Advocate General Yves Bot advice to the EU’s top court that programming language can not be copyrighted will surely affect IT industry. He has compared programming language to the language used by novelist and arufued that programming languages are mere diffrent digital vocabularies such as HTML, JAVA used to make computer perform certain tasks. This opinion arises from the case between North Carolina based SAS institute against British Firm World Prograaming Limited. The advocate’s general opinion is not binding on Luxembourg Based EU court of Justice abut court follows attorney’s general advice in 80% of the cases.

SAS creates a SAS system, a set of software progarm to collect and analyse data. Only SAS language works on SAS system, making to total vendor lock in. World Programming Limited has created a alternate system where SAS system can be run without SAS language. SAS has contended that World Programming Limited has wrongly used the license of SAS Learning Edition. The high court of England has already ruled against SAS.

Lets understand with the example coated – ” Let me give a specific example. Where a programmer decides to develop a computer program for airline ticket reservations, that software will contain a multitude of functionalities needed to make a booking. The computer program will have to be able, in turn, to find the flight requested by the user, check availability, book the seat, register the user’s details, take online payment details and, finally, edit the user’s electronic ticket. All of those functionalities, those actions, are dictated by a specific and limited purpose. In this, therefore, they are similar to an idea. It is therefore legitimate for computer programs to exist which offer the same functionalities.

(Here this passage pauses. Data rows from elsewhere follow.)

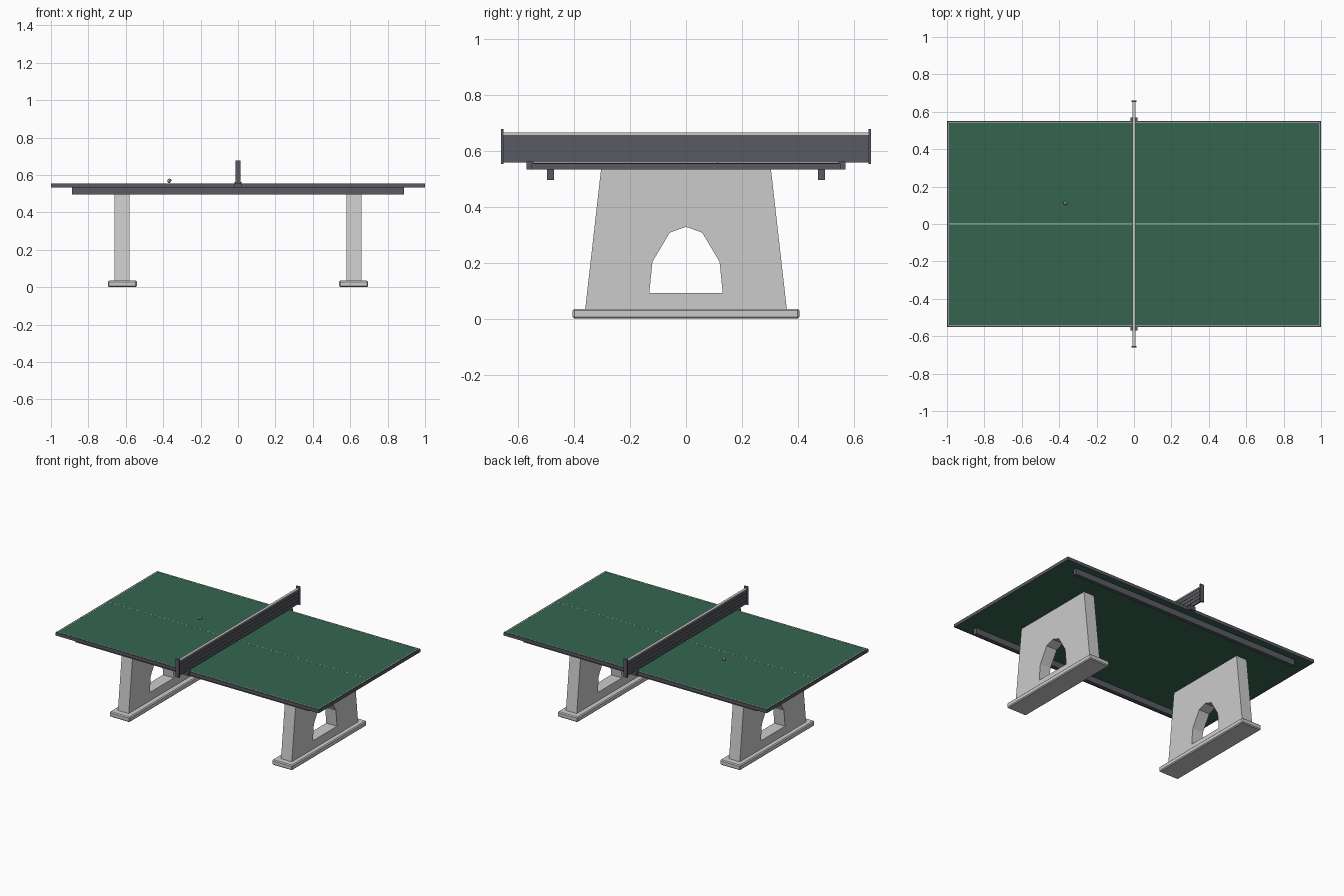
import bpy, bmesh

if "Cube" in bpy.data.objects:
    bpy.data.objects.remove(bpy.data.objects["Cube"])

def mat(name, r, g, b):
    m = bpy.data.materials.new(name)
    m.diffuse_color = (r, g, b, 1)
    m.use_nodes = True
    m.node_tree.nodes["Principled BSDF"].inputs["Base Color"].default_value = m.diffuse_color
    return m

GREEN = mat("green_playing_surface", 0.035, 0.13, 0.08)
DARK = mat("dark_grey", 0.10, 0.105, 0.125)

def finish(name, bm, material=None):
    bmesh.ops.recalc_face_normals(bm, faces=bm.faces)
    me = bpy.data.meshes.new(name)
    bm.to_mesh(me)
    bm.free()
    ob = bpy.data.objects.new(name, me)
    bpy.context.collection.objects.link(ob)
    if material:
        me.materials.append(material)
    return ob

def box(name, x, y, z, material=None, bevel=0):
    """Box from (min, max) ranges."""
    bm = bmesh.new()
    bmesh.ops.create_cube(bm, size=1)
    for v in bm.verts:
        v.co = [r[0] if c < 0 else r[1] for c, r in zip(v.co, (x, y, z))]
    if bevel:
        bmesh.ops.bevel(bm, geom=bm.edges[:], offset=bevel, segments=1, affect='EDGES')
    return finish(name, bm, material)

def around(c, half):
    return (c - half, c + half)

# Table top with its dark edge band
box("table_top", (-0.993, 0.993), (-0.544, 0.544), (0.536, 0.555), GREEN)
for s, side in ((-1, "a"), (1, "b")):
    box(f"long_edge_band_{side}", (-1, 1), around(s * 0.547, 0.004), (0.532, 0.554), DARK)
    box(f"short_edge_band_{side}", around(s * 0.9965, 0.0035), (-0.543, 0.543), (0.532, 0.554), DARK)
    # Painted border lines
    box(f"side_line_{side}", (-0.993, 0.993), around(s * 0.5415, 0.0025), (0.5545, 0.5558))
    box(f"end_line_{side}", around(s * 0.9905, 0.0025), (-0.539, 0.539), (0.5545, 0.5558))
    # Rails under the table
    box(f"under_rail_{side}", (-0.887, 0.887), around(s * 0.484, 0.0125), (0.495, 0.537), DARK)
box("centre_line", (-0.988, 0.988), (-0.0015, 0.0015), (0.5545, 0.5558))

# Trapezoid leg profile (y, z) and arched opening, right half then mirrored
outer = [(0.36, 0.034), (0.303, 0.537)]
hole = [(0.131, 0.092), (0.12, 0.203), (0.058, 0.307)]

def mirrored(pts, apex=()):
    return pts + list(apex) + [(-y, z) for y, z in reversed(pts)]

def leg(name, cx, half):
    bm = bmesh.new()
    edges = []
    for loop in (mirrored(outer), mirrored(hole, [(0, 0.328)])):
        vs = [bm.verts.new((cx - half, y, z)) for y, z in loop]
        edges += [bm.edges.new((vs[i], vs[(i + 1) % len(vs)])) for i in range(len(vs))]
    bmesh.ops.triangle_fill(bm, edges=edges, use_beauty=True)
    r = bmesh.ops.extrude_face_region(bm, geom=bm.faces[:])
    new = [e for e in r["geom"] if isinstance(e, bmesh.types.BMVert)]
    bmesh.ops.translate(bm, verts=new, vec=(2 * half, 0, 0))
    bmesh.ops.dissolve_limit(bm, angle_limit=0.01, verts=bm.verts[:], edges=bm.edges[:])
    return finish(name, bm)

for s, side in ((-1, "left"), (1, "right")):
    leg(f"{side}_leg", s * 0.62, 0.041)
    box(f"{side}_foot", around(s * 0.618, 0.077), (-0.405, 0.405), (0, 0.035), bevel=0.006)

# Net: panel, ribs, cords and top tape
box("net", (-0.004, 0.004), (-0.655, 0.655), (0.561, 0.656), DARK)
for i, z in enumerate((0.582, 0.607, 0.632)):
    box(f"net_rib_{i + 1}", (-0.006, 0.006), (-0.655, 0.655), around(z, 0.0015), DARK)
box("net_top_tape", (-0.009, 0.009), (-0.66, 0.66), (0.655, 0.664))
box("net_bottom_cord", (-0.005, 0.005), (-0.66, 0.66), (0.558, 0.563), DARK)

# Net posts and table clamps
for s, side in ((-1, "front"), (1, "back")):
    box(f"{side}_net_post", (-0.014, 0.014), around(s * 0.656, 0.005), (0.553, 0.677), DARK)
    box(f"{side}_net_clamp", (-0.02, 0.02), around(s * 0.557, 0.013), (0.533, 0.562), DARK)

# Ball
bm = bmesh.new()
bmesh.ops.create_icosphere(bm, subdivisions=1, radius=0.013)
bmesh.ops.translate(bm, verts=bm.verts[:], vec=(-0.367, 0.112, 0.569))
finish("ball", bm)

In other words, the actual written code behind a function is protected by copyright, but the function is not. So, if you arrive at the same function but with entirely different code, you are not infringing any copyright. β€œTo accept that a functionality of a computer program can be protected as such would amount to making it possible to monopolise ideas, to the detriment of technological progress and industrial development,” Bot writes.